Now more than a year later,  I thought: "Hey I have a band now, I wonder how this would sound as a group number."  As soon as I put a band with it, I could see immediately what the problem was.  It was not stretched out long enough, and it needed more space in it.  I changed it to be a 24-bar song, and now it is much more in line with what I was thinking.

(Original October's Lament before putting more space in it) 

I recorded this with a vibes sound on electric piano instead of acoustic piano.  This seems to be a more haunting sound for this kind of a minor blues, so I gave it a shot.  If this sounds like other minor blues songs that you've heard,  I'll just say that I didn't consciously rip it off from anywhere (it would have been easier if I did!).  PJ Perry is playing the Tenor solo on this track.

JayTyer 





Wednesday, February 2, 2011

Fly Me To The Moon


Fly Me To The Moon is one of my favorite Frank Sinatra songs.   Many singers and jazz players have covered this song over the years.  It can either be great and really get you moving, or it can be super cheesy like Bill Murray singing "Star Wars".  There are plenty of cheesy versions out on Youtube if you want to amuse yourself.  I'm trying this one as a Latin tune rather than swing.  This hopefully avoids the cheesy-ness associated with singers doing swing versions  (I can hear the fingers snapping now!).

But I created another problem....

Whenever I'm playing anything Latin,  I feel like I'm channeling Danny Samoza.   Danny sang and played a barely credible electric piano to all sorts of Latin-ized songs at one of our college hangouts.  The place was Montero's Bar and Grill in Brooklyn Heights, NY.  Montero's is down at the end of Atlantic Avenue near the water.  It catered mostly to Danish Seamen (yes, I spelled that right :-)) from the shipyards, working girls and others of questionable integrity, like college frat boys.   The drinking age was 18 in those days.  We heard Danny play often enough that whenever we heard any sort of a bad  Latin number, we would say "Danny Samoza!"  and then do an imitation.   Nobody wants to be Danny Samoza, but hey, I still remember him after all of these decades.    

The real Montero's...   It is still open.....

Montero Bar and Grill, 73 Atlantic Ave, Brooklyn, NY 11201-552, Brooklyn, New York, USA

Geek Alert

I recorded this version of Fly Me To The Moon as a bossa nova.  This should be a pretty easy song to play,  and it is a short (for jazz) 4 minute rendition.  I've tried to cram a whole bunch of new things into these  4 minutes though, so it became a very difficult one to arrange and to play.  I tried to steal some arrangement and lick ideas from Eldar.  If you listen to him play this on youtube, you will see that this was a fool's errand.
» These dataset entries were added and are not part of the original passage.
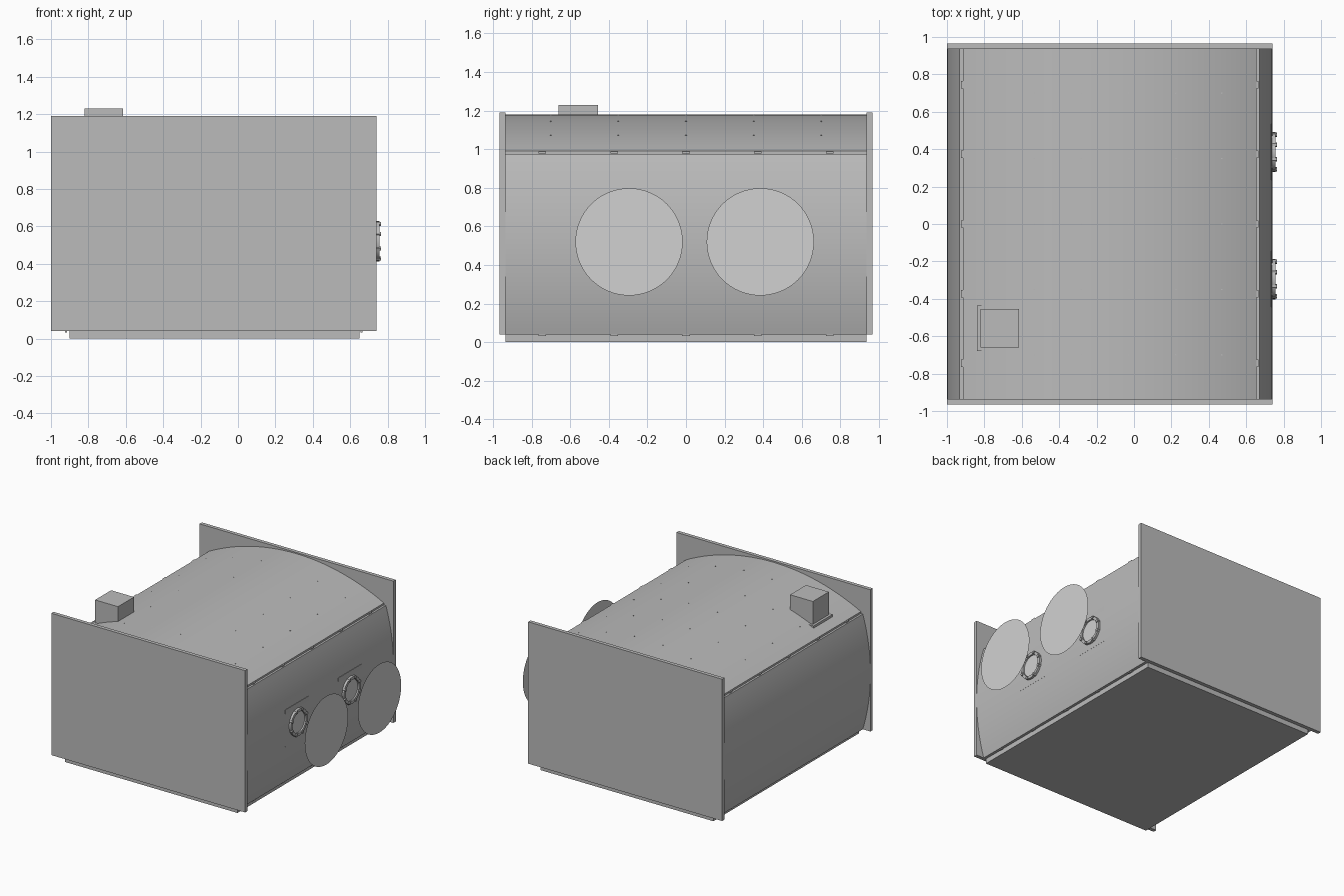
import bpy, bmesh, math
from mathutils import Matrix, Vector

cube = bpy.data.objects.get("Cube")
if cube:
    bpy.data.objects.remove(cube, do_unlink=True)


def material(name, v):
    m = bpy.data.materials.new(name)
    m.use_nodes = True
    m.diffuse_color = (v, v, v, 1)
    m.node_tree.nodes["Principled BSDF"].inputs["Base Color"].default_value = (v, v, v, 1)
    return m


GREY = material("sheet grey", 0.5)
PALE = material("pale glass", 0.64)

CX = -0.13          # middle of the body across x
HALF_Y = 0.935      # body half length between the end plates
WALL_Z0, WALL_Z1 = 0.04, 0.975
MID_Z = 0.52


def finish(name, bm, mat=GREY, smooth=False):
    bmesh.ops.recalc_face_normals(bm, faces=bm.faces)
    me = bpy.data.meshes.new(name)
    bm.to_mesh(me)
    bm.free()
    ob = bpy.data.objects.new(name, me)
    bpy.context.collection.objects.link(ob)
    me.materials.append(mat)
    if smooth:
        bpy.ops.object.select_all(action="DESELECT")
        ob.select_set(True)
        bpy.context.view_layer.objects.active = ob
        bpy.ops.object.shade_smooth_by_angle(angle=math.radians(30))
    return ob


def add_box(bm, lo, hi):
    lo, hi = Vector(lo), Vector(hi)
    mat = Matrix.Translation((lo + hi) / 2) @ Matrix.Diagonal((*(hi - lo), 1))
    bmesh.ops.create_cube(bm, size=1, matrix=mat)


def box(name, lo, hi):
    bm = bmesh.new()
    add_box(bm, lo, hi)
    return finish(name, bm)


def arc(a, b, sag, n=24):
    """Points along a circular arc from a to b, bulging to the left by sag."""
    a, b = Vector(a), Vector(b)
    chord = (b - a).length
    r = (chord * chord / 4 + sag * sag) / (2 * sag)
    along = (b - a).normalized()
    out = Vector((-along.y, along.x))
    centre = (a + b) / 2 - out * (r - sag)
    half = math.asin(chord / 2 / r)
    return [centre + out * r * math.cos(t) + along * r * math.sin(t)
            for t in (half * (2 * i / n - 1) for i in range(n + 1))]


def extrude_y(name, profile):
    bm = bmesh.new()
    verts = [bm.verts.new((x, -HALF_Y, z)) for x, z in profile]
    face = bm.faces.new(verts)
    new = bmesh.ops.extrude_face_region(bm, geom=[face])["geom"]
    bmesh.ops.translate(bm, vec=(0, 2 * HALF_Y, 0),
                        verts=[v for v in new if isinstance(v, bmesh.types.BMVert)])
    return finish(name, bm, smooth=True)


# Floor and end plates
box("base", (-0.9, -HALF_Y, 0), (0.65, HALF_Y, WALL_Z0))
for name, y in (("front_plate", -0.965), ("back_plate", HALF_Y)):
    box(name, (-1, y, 0.04), (0.74, y + 0.03, 1.19))

# Arched roof and bulging side walls
roof_arc = arc((CX - 0.785, 0.99), (CX + 0.785, 0.99), 0.19, 32)
extrude_y("roof", roof_arc + [(CX + 0.785, 0.96), (CX - 0.785, 0.96)])
wall_arc = arc((-0.802, WALL_Z0), (-0.802, WALL_Z1), 0.069)
for name, s in (("left_wall", -1), ("right_wall", 1)):
    pts = [(CX + s * p.x, p.y) for p in wall_arc]
    extrude_y(name, pts + [(CX - s * 0.7, WALL_Z1), (CX - s * 0.7, WALL_Z0)])

# Joint tabs along the top and bottom wall edges
bm = bmesh.new()
for y in (-0.745, -0.372, 0, 0.372, 0.745):
    for s in (-1, 1):
        for z in (0.983, 0.037):
            x = CX + s * 0.79
            add_box(bm, (x - 0.006, y - 0.02, z - 0.004), (x + 0.006, y + 0.02, z + 0.004))
finish("joint_tabs", bm)

# Small rivets on the roof
bm = bmesh.new()
for p in roof_arc[3:-2:5]:
    for y in (-0.7, -0.35, 0, 0.35, 0.7):
        bmesh.ops.create_cone(bm, cap_ends=True, segments=8, radius1=0.004, radius2=0.004,
                              depth=0.004, matrix=Matrix.Translation((p.x, y, p.y)))
finish("roof_rivets", bm)

# Chimney box with its flat flange
box("chimney", (-0.82, -0.66, 1.0), (-0.615, -0.455, 1.23))
box("chimney_flange", (-0.84, -0.68, 1.005), (-0.595, -0.435, 1.045))


def ring(name, y, x0, x1, r_in, r_out, n=32):
    bm = bmesh.new()
    loops = []
    for x, r in ((x0, r_out), (x1, r_out), (x1, r_in), (x0, r_in)):
        loops.append([bm.verts.new((x, y + r * math.cos(a), MID_Z + r * math.sin(a)))
                      for a in (2 * math.pi * i / n for i in range(n))])
    for k in range(4):
        a, b = loops[k], loops[(k + 1) % 4]
        for i in range(n):
            j = (i + 1) % n
            bm.faces.new((a[i], a[j], b[j], b[i]))
    return finish(name, bm, smooth=True)


def disc(name, x, y, r, n=64):
    bm = bmesh.new()
    turn = Matrix.Translation((x, y, MID_Z)) @ Matrix.Rotation(math.pi / 2, 4, "Y")
    bmesh.ops.create_circle(bm, cap_ends=True, segments=n, radius=r, matrix=turn)
    return finish(name, bm, PALE)


# Portholes, each with a backing plate, bolted ring, glass and a loose disc outside
for side, y in (("front", -0.295), ("back", 0.385)):
    box(side + "_porthole_plate", (0.7, y - 0.15, MID_Z - 0.15), (0.736, y + 0.15, MID_Z + 0.15))
    ring(side + "_porthole_ring", y, 0.72, 0.757, 0.085, 0.108)
    disc(side + "_porthole_glass", 0.745, y, 0.09, 32)
    bm = bmesh.new()
    for i in range(8):
        a = math.pi * (i + 0.5) / 4
        turn = (Matrix.Translation((0.75, y + 0.1 * math.cos(a), MID_Z + 0.1 * math.sin(a)))
                @ Matrix.Rotation(math.pi / 2, 4, "Y"))
        bmesh.ops.create_cone(bm, cap_ends=True, segments=6, radius1=0.012, radius2=0.012,
                              depth=0.03, matrix=turn)
    finish(side + "_porthole_bolts", bm)
    disc(side + "_loose_disc", 1.0, y, 0.278)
This kid has both a great feel for the song and tremendous technique. There isn't much that is realistically steal-able, but there is a fast lick at the end of the first chorus that I tried to take from him.  

The end of the song is very different.  He switches the song key (fancy term is "modulates") a half step up from C to Db for the last half of a chorus and the ending.  This is a trick that is used usually with singers to add a sense of excitement to a pop song.  You don't hear it very often in an instrumental jazz song.  So I added that to the arrangement and it then became really hard to play.

With bossa novas you often hear the piano being used a horn would be.  Ed showed me that the way they do this is to play the same single note improvised melody with both the left and the right hand.  The notes are separated by 2 octaves. This is also not easy to do.   Since the piano player is not playing any chords (called comping),  the chords are provided by a guitar player.  The first part of the second chorus is done with this piano-as-horn idea, and then the last part of the chorus is a bass solo by Neil Swainson. 

For the final vamp (still modulated to Db) the guitar comes back in, and it frees me up to fade out on some spacey two-handed pentatonic stuff. 


Eldar

23 year old kid originally from Kyrgyzstan. Eldar playing Fly Me To The Moon on youtube